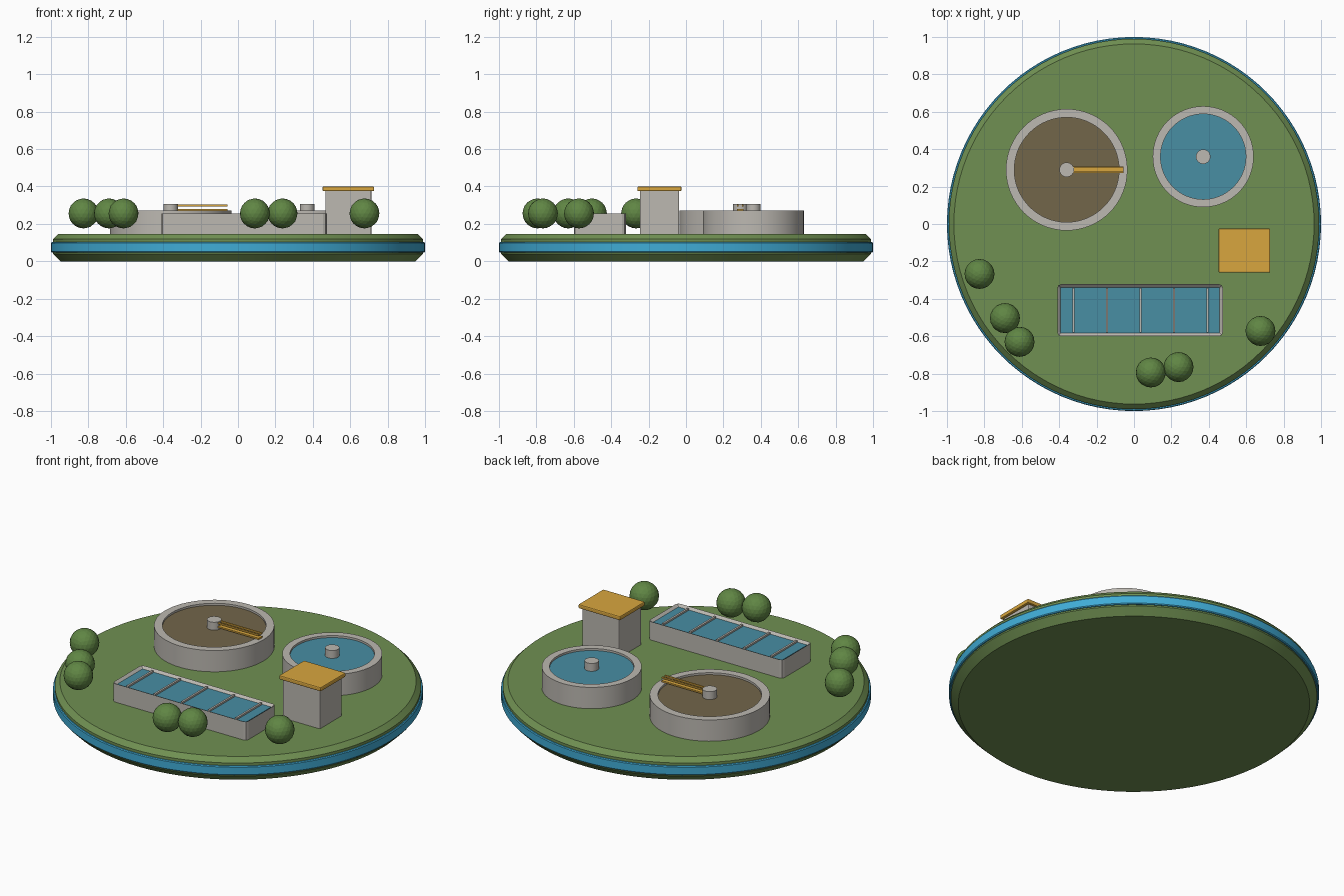
import bpy, bmesh, math

if "Cube" in bpy.data.objects:
    bpy.data.objects.remove(bpy.data.objects["Cube"])

def mat(name, r, g, b):
    lin = lambda c: (c / 255 / 12.92) if c < 10 else ((c / 255 + 0.055) / 1.055) ** 2.4
    m = bpy.data.materials.new(name)
    m.diffuse_color = (lin(r), lin(g), lin(b), 1)
    m.use_nodes = True
    m.node_tree.nodes["Principled BSDF"].inputs["Base Color"].default_value = m.diffuse_color
    return m

GRASS = mat("grass green", 112, 144, 82)
LEAF = mat("leaf green", 96, 134, 68)
BLUE = mat("ring blue", 64, 172, 214)
WATER = mat("water blue", 72, 142, 164)
SLUDGE = mat("sludge brown", 114, 102, 74)
CONCRETE = mat("concrete grey", 188, 184, 177)
YELLOW = mat("ochre yellow", 216, 166, 62)

def finish(bm, name, material, smooth=False):
    bmesh.ops.recalc_face_normals(bm, faces=bm.faces)
    me = bpy.data.meshes.new(name)
    bm.to_mesh(me)
    bm.free()
    ob = bpy.data.objects.new(name, me)
    bpy.context.collection.objects.link(ob)
    me.materials.append(material)
    if smooth:
        bpy.ops.object.select_all(action='DESELECT')
        ob.select_set(True)
        bpy.context.view_layer.objects.active = ob
        bpy.ops.object.shade_smooth_by_angle(angle=math.radians(25))
    return ob

def lathe(name, profile, material, x=0, y=0, n=64, closed=False):
    """Spin a (radius, z) profile; open profiles are capped at both ends."""
    bm = bmesh.new()
    rings = [[bm.verts.new((x + r * math.cos(math.tau * i / n),
                            y + r * math.sin(math.tau * i / n), z)) for i in range(n)]
             for r, z in profile]
    pairs = list(zip(rings, rings[1:]))
    if closed:
        pairs.append((rings[-1], rings[0]))
    else:
        bm.faces.new(rings[0])
        bm.faces.new(rings[-1])
    for a, b in pairs:
        for i in range(n):
            j = (i + 1) % n
            bm.faces.new((a[i], a[j], b[j], b[i]))
    return finish(bm, name, material, True)

def box(name, x0, x1, y0, y1, z0, z1, material, bevel=0, vertical_only=False):
    bm = bmesh.new()
    bmesh.ops.create_cube(bm, size=1)
    for v in bm.verts:
        v.co = (x1 if v.co.x > 0 else x0, y1 if v.co.y > 0 else y0, z1 if v.co.z > 0 else z0)
    if bevel:
        edges = [e for e in bm.edges if not vertical_only
                 or abs(e.verts[0].co.z - e.verts[1].co.z) > 0.01]
        bmesh.ops.bevel(bm, geom=edges, offset=bevel, segments=2, affect='EDGES', profile=0.5)
    return finish(bm, name, material)

TOP = 0.145

# Round island with a blue band
lathe("island", [(0.95, 0), (0.99, 0.04), (0.99, 0.118), (0.963, TOP)], GRASS, n=96)
lathe("blue_band", [(0.98, 0.048), (0.996, 0.048), (1.0, 0.053), (1.0, 0.097),
                    (0.996, 0.102), (0.98, 0.102)], BLUE, n=96, closed=True)

# Round settling tanks: wall, liquid and centre column
def tank(name, x, y, outer, inner, liquid):
    lathe(name + "_wall", [(outer, TOP - 0.01), (outer, 0.272), (inner, 0.272), (inner, TOP - 0.01)],
          CONCRETE, x, y, closed=True)
    lathe(name + "_liquid", [(inner, 0.24), (inner, 0.26)], liquid, x, y)
    lathe(name + "_column", [(0.039, 0.2), (0.039, 0.307)], CONCRETE, x, y, n=24)

tank("sludge_tank", -0.36, 0.29, 0.325, 0.28, SLUDGE)
tank("clear_tank", 0.37, 0.36, 0.27, 0.228, WATER)

# Scraper bridge with two handrails
box("bridge_deck", -0.34, -0.055, 0.274, 0.308, 0.272, 0.281, YELLOW)
for i, y in enumerate((0.278, 0.304)):
    box(f"bridge_rail_{i}", -0.34, -0.055, y - 0.004, y + 0.004, 0.294, 0.303, YELLOW)

# Rectangular channel: rounded block with a sunken pool
block = box("channel_wall", -0.41, 0.475, -0.6, -0.322, TOP - 0.01, 0.255, CONCRETE, 0.02, True)
bm = bmesh.new()
bm.from_mesh(block.data)
top = max(bm.faces, key=lambda f: f.calc_center_median().z)
bmesh.ops.inset_region(bm, faces=[top], thickness=0.021)
for v in top.verts:
    v.co.z -= 0.02
bm.to_mesh(block.data)
bm.free()
box("channel_water", -0.392, 0.457, -0.582, -0.34, 0.225, 0.243, WATER)
for i in range(5):
    x = -0.323 + 0.179 * i
    box(f"channel_baffle_{i}", x - 0.006, x + 0.006, -0.58, -0.342, 0.23, 0.253, CONCRETE)

# Control house
box("house_walls", 0.467, 0.713, -0.247, -0.037, TOP - 0.01, 0.38, CONCRETE, 0.006, True)
box("house_roof", 0.452, 0.728, -0.26, -0.024, 0.375, 0.4, YELLOW, 0.006)

# Round bushes
bushes = [(-0.826, -0.267), (-0.69, -0.503), (-0.612, -0.63),
          (0.09, -0.794), (0.238, -0.765), (0.676, -0.572)]
for i, (x, y) in enumerate(bushes):
    bm = bmesh.new()
    bmesh.ops.create_icosphere(bm, subdivisions=3, radius=0.08)
    bmesh.ops.translate(bm, verts=bm.verts, vec=(x, y, 0.256))
    finish(bm, f"bush_{i}", LEAF)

### Directions for this task
Find the string "YELLOW" in the material above, and report every line where it occurs.

### Output for this task
YELLOW = mat("ochre yellow", 216, 166, 62)
box("bridge_deck", -0.34, -0.055, 0.274, 0.308, 0.272, 0.281, YELLOW)
    box(f"bridge_rail_{i}", -0.34, -0.055, y - 0.004, y + 0.004, 0.294, 0.303, YELLOW)
box("house_roof", 0.452, 0.728, -0.26, -0.024, 0.375, 0.4, YELLOW, 0.006)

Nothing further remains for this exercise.